Exercise requirements:
Please report how many lines in the data underneath hold the word "rings", with no other text.

(Source data begins)

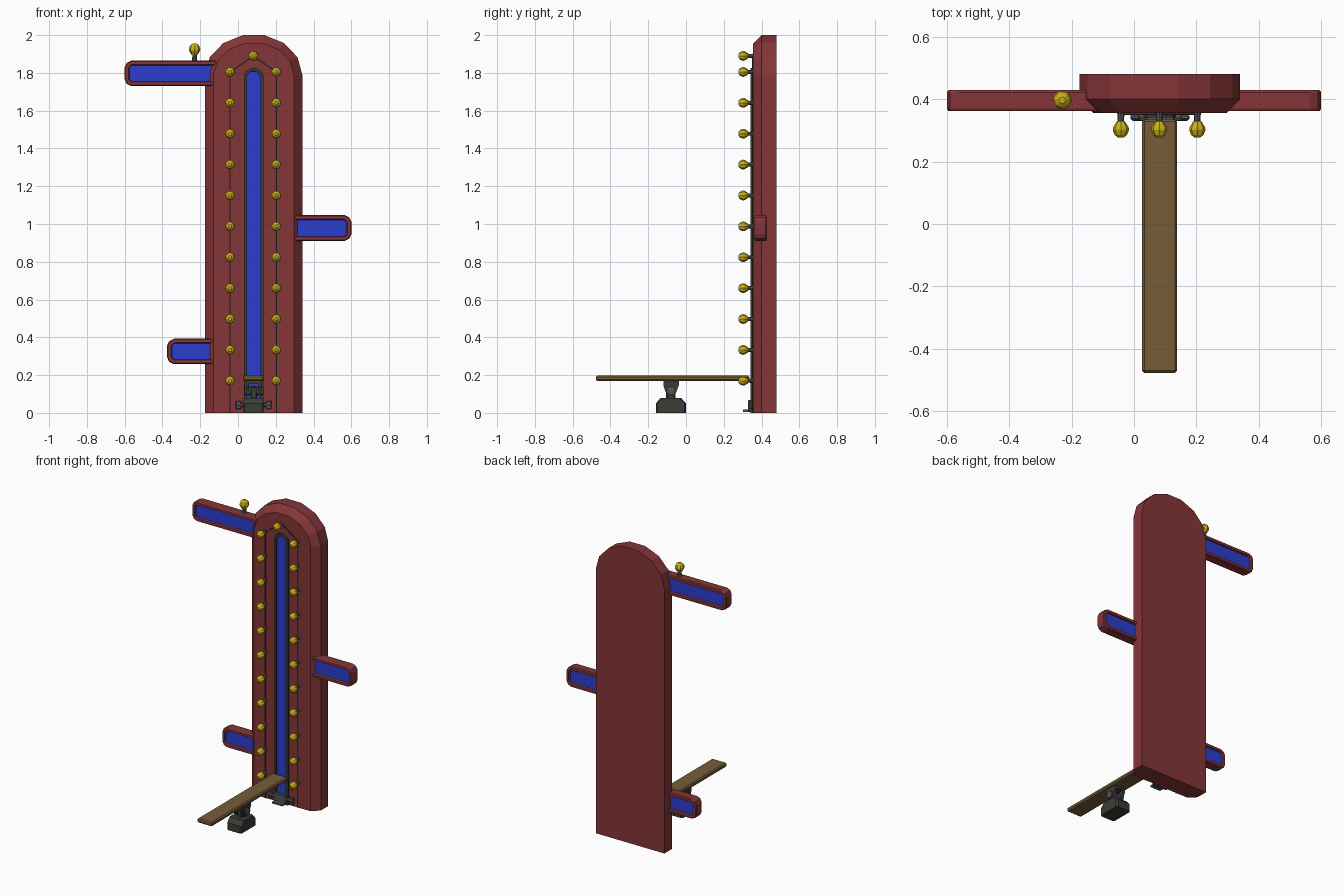
import bpy, bmesh, math
from mathutils import Matrix

if "Cube" in bpy.data.objects:
    bpy.data.objects.remove(bpy.data.objects["Cube"])

CX = 0.083  # centre line of the tower


def material(name, r, g, b):
    m = bpy.data.materials.new(name)
    m.diffuse_color = (r, g, b, 1)
    m.use_nodes = True
    m.node_tree.nodes["Principled BSDF"].inputs["Base Color"].default_value = m.diffuse_color
    return m


RED = material("dark red", 0.235, 0.036, 0.038)
BLUE = material("strong blue", 0.024, 0.047, 0.62)
YELLOW = material("bulb yellow", 0.60, 0.44, 0.01)
BROWN = material("wood brown", 0.18, 0.107, 0.042)
DARK = material("dark metal", 0.042, 0.046, 0.038)
GREY = material("grey metal", 0.085, 0.095, 0.10)


def finish(name, bm, mats):
    bmesh.ops.recalc_face_normals(bm, faces=bm.faces)
    me = bpy.data.meshes.new(name)
    bm.to_mesh(me)
    bm.free()
    for m in mats:
        me.materials.append(m)
    ob = bpy.data.objects.new(name, me)
    bpy.context.collection.objects.link(ob)
    return ob


def loft(name, rings, mats):
    """Skin between rings of 3D points and cap both ends."""
    bm = bmesh.new()
    vs = [[bm.verts.new(p) for p in r] for r in rings]
    n = len(rings[0])
    for a, b in zip(vs, vs[1:]):
        for i in range(n):
            j = (i + 1) % n
            bm.faces.new((a[i], a[j], b[j], b[i]))
    bm.faces.new(vs[0])
    bm.faces.new(vs[-1])
    return finish(name, bm, mats)


def recess(ob, steps):
    """Inset the front and/or back caps; the last inset face gets the second colour."""
    bm = bmesh.new()
    bm.from_mesh(ob.data)
    bm.faces.ensure_lookup_table()
    for f in [f for f in bm.faces if len(f.verts) > 4 and abs(f.normal.y) > 0.99]:
        for thick, depth in steps:
            bmesh.ops.inset_individual(bm, faces=[f], thickness=thick, depth=depth,
                                       use_even_offset=True)
        f.material_index = 1
    bm.to_mesh(ob.data)
    bm.free()


def arch(hw, spring, rise, y, n=7, z0=0.0):
    pts = [(CX + hw, y, z0)]
    for i in range(n + 1):
        t = math.pi * i / n
        pts.append((CX + hw * math.cos(t), y, spring + rise * math.sin(t)))
    return pts + [(CX - hw, y, z0)]


def box(name, x, y, z, mat, bevel=0.0):
    bm = bmesh.new()
    size = Matrix.Diagonal((x[1] - x[0], y[1] - y[0], z[1] - z[0], 1))
    mid = Matrix.Translation((sum(x) / 2, sum(y) / 2, sum(z) / 2))
    bmesh.ops.create_cube(bm, size=1, matrix=mid @ size)
    if bevel:
        bmesh.ops.bevel(bm, geom=bm.edges[:], offset=bevel, segments=1, affect='EDGES')
    return finish(name, bm, [mat])


def rod(name, a, b, r, mat, sides=8):
    cu = bpy.data.curves.new(name, 'CURVE')
    bm = bmesh.new()
    bpy.data.curves.remove(cu)
    from_vec = (b[0] - a[0], b[1] - a[1], b[2] - a[2])
    d = bpy.data.objects  # collection lookup not needed beyond linking
    v = Matrix.Translation(((a[0] + b[0]) / 2, (a[1] + b[1]) / 2, (a[2] + b[2]) / 2))
    length = math.sqrt(sum(c * c for c in from_vec))
    # rotate the z axis onto the rod direction
    yaw = math.atan2(from_vec[1], from_vec[0])
    tilt = math.acos(from_vec[2] / length)
    rot = Matrix.Rotation(yaw, 4, 'Z') @ Matrix.Rotation(tilt, 4, 'Y')
    bmesh.ops.create_cone(bm, cap_ends=True, segments=sides, radius1=r, radius2=r,
                          depth=length, matrix=v @ rot)
    return finish(name, bm, [mat])


# Tower: straight back slab, bevelled front with arched top
loft("tower", [arch(0.2575, 1.79, 0.215, 0.48), arch(0.2575, 1.79, 0.215, 0.40),
               arch(0.213, 1.79, 0.170, 0.355)], [RED])

# Central gauge: raised dark frame with blue strip
gauge = loft("gauge_frame", [arch(0.052, 1.785, 0.042, 0.37, 5),
                             arch(0.052, 1.785, 0.042, 0.341, 5)], [DARK, BLUE])
recess(gauge, [(0.016, 0.0), (0.001, -0.008)])


# Side signs: rounded arms with recessed blue panels on both faces
def sign(name, tip, root, z0, z1):
    s = 1 if root > tip else -1
    c = 0.036

    def ring(y, i):
        return [(root, y, z0 + i), (tip + s * c, y, z0 + i), (tip + s * (0.010 + i), y, z0 + 0.013 + i / 2),
                (tip + s * i, y, z0 + c), (tip + s * i, y, z1 - c),
                (tip + s * (0.010 + i), y, z1 - 0.013 - i / 2), (tip + s * c, y, z1 - i), (root, y, z1 - i)]
    ob = loft(name, [ring(0.429, 0.005), ring(0.422, 0), ring(0.370, 0), ring(0.362, 0.005)],
              [RED, BLUE])
    recess(ob, [(0.016, 0.0), (0.004, -0.012)])


sign("upper_left_sign", -0.60, -0.03, 1.73, 1.865)
sign("right_sign", 0.60, 0.20, 0.91, 1.047)
sign("lower_left_sign", -0.375, -0.03, 0.258, 0.393)

# Light bulb mesh: grey socket and faceted pear-shaped glass, axis along +z
PROFILE = [(0.013, 0), (0.011, 0.006), (0.010, 0.026), (0.013, 0.027), (0.025, 0.046),
           (0.026, 0.055), (0.020, 0.070), (0.009, 0.079)]


def bulb_mesh():
    ob = loft("top_bulb", [[(r * math.cos(k * math.pi / 4), r * math.sin(k * math.pi / 4), h)
                            for k in range(8)] for r, h in PROFILE], [GREY, YELLOW])
    for p in ob.data.polygons:
        p.material_index = int(p.center.z > 0.0262)
    return ob


top = bulb_mesh()
top.location = (-0.23, 0.397, 1.863)
top.scale = (1.17, 1.17, 1.17)
spots = [(x, 0.17 + 0.1635 * i) for x in (-0.042, 0.203) for i in range(11)] + [(0.081, 1.89)]
for i, (x, z) in enumerate(spots):
    ob = bpy.data.objects.new("front_bulb_%02d" % i, top.data)
    ob.location = (x, 0.356, z)
    ob.rotation_euler = (math.pi / 2, 0, 0)
    bpy.context.collection.objects.link(ob)

# Cable linking the bulbs
path = [(-0.042, 0.0), (-0.042, 1.805), (0.081, 1.89), (0.203, 1.805), (0.203, 0.0)]
for i, (a, b) in enumerate(zip(path, path[1:])):
    rod("cable_%d" % i, (a[0], 0.353, a[1]), (b[0], 0.353, b[1]), 0.004, DARK, 6)

# Lever plank with chamfered edges
box("plank", (0.026, 0.138), (-0.477, 0.335), (0.169, 0.197), BROWN, 0.007)


# Pivot stand: tapered foot, fork cheeks, bracket and pin
def foot_ring(x, i):
    return [(x, y, z) for y, z in ((-0.16 + i, 0), (-0.16 + i, 0.05), (-0.135 + i, 0.078),
                                   (-0.025 - i, 0.078), (0.0 - i, 0.05), (0.0 - i, 0))]


loft("pivot_foot", [foot_ring(0.028, 0.008), foot_ring(0.038, 0), foot_ring(0.126, 0),
                    foot_ring(0.136, 0.008)], [DARK])
for side, x in (("left", 0.042), ("right", 0.108)):
    loft(side + "_cheek", [[(xx, y, z) for y, z in ((-0.12, 0.17), (-0.12, 0.145), (-0.10, 0.09),
                                                    (-0.06, 0.09), (-0.038, 0.145), (-0.038, 0.17))]
                           for xx in (x, x + 0.016)], [DARK])
box("pivot_post", (0.066, 0.100), (-0.105, -0.055), (0.07, 0.14), DARK, 0.006)
box("plank_bracket", (0.042, 0.124), (-0.12, -0.038), (0.155, 0.171), DARK)
rod("pivot_pin", (0.034, -0.08, 0.118), (0.132, -0.08, 0.118), 0.024, GREY)

# Striker at the tower base: cross bar with end plates and foot plate
rod("striker_bar", (-0.005, 0.341, 0.042), (0.171, 0.341, 0.042), 0.011, GREY)
for side, x in (("left", -0.012), ("right", 0.148)):
    box(side + "_striker_end", (x, x + 0.03), (0.334, 0.350), (0.02, 0.064), GREY, 0.004)
box("striker_block", (0.036, 0.130), (0.328, 0.350), (0.008, 0.068), GREY, 0.005)
box("striker_plate", (0.045, 0.121), (0.302, 0.345), (0.006, 0.018), GREY)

(Source data ends)

Answer to the exercise:
4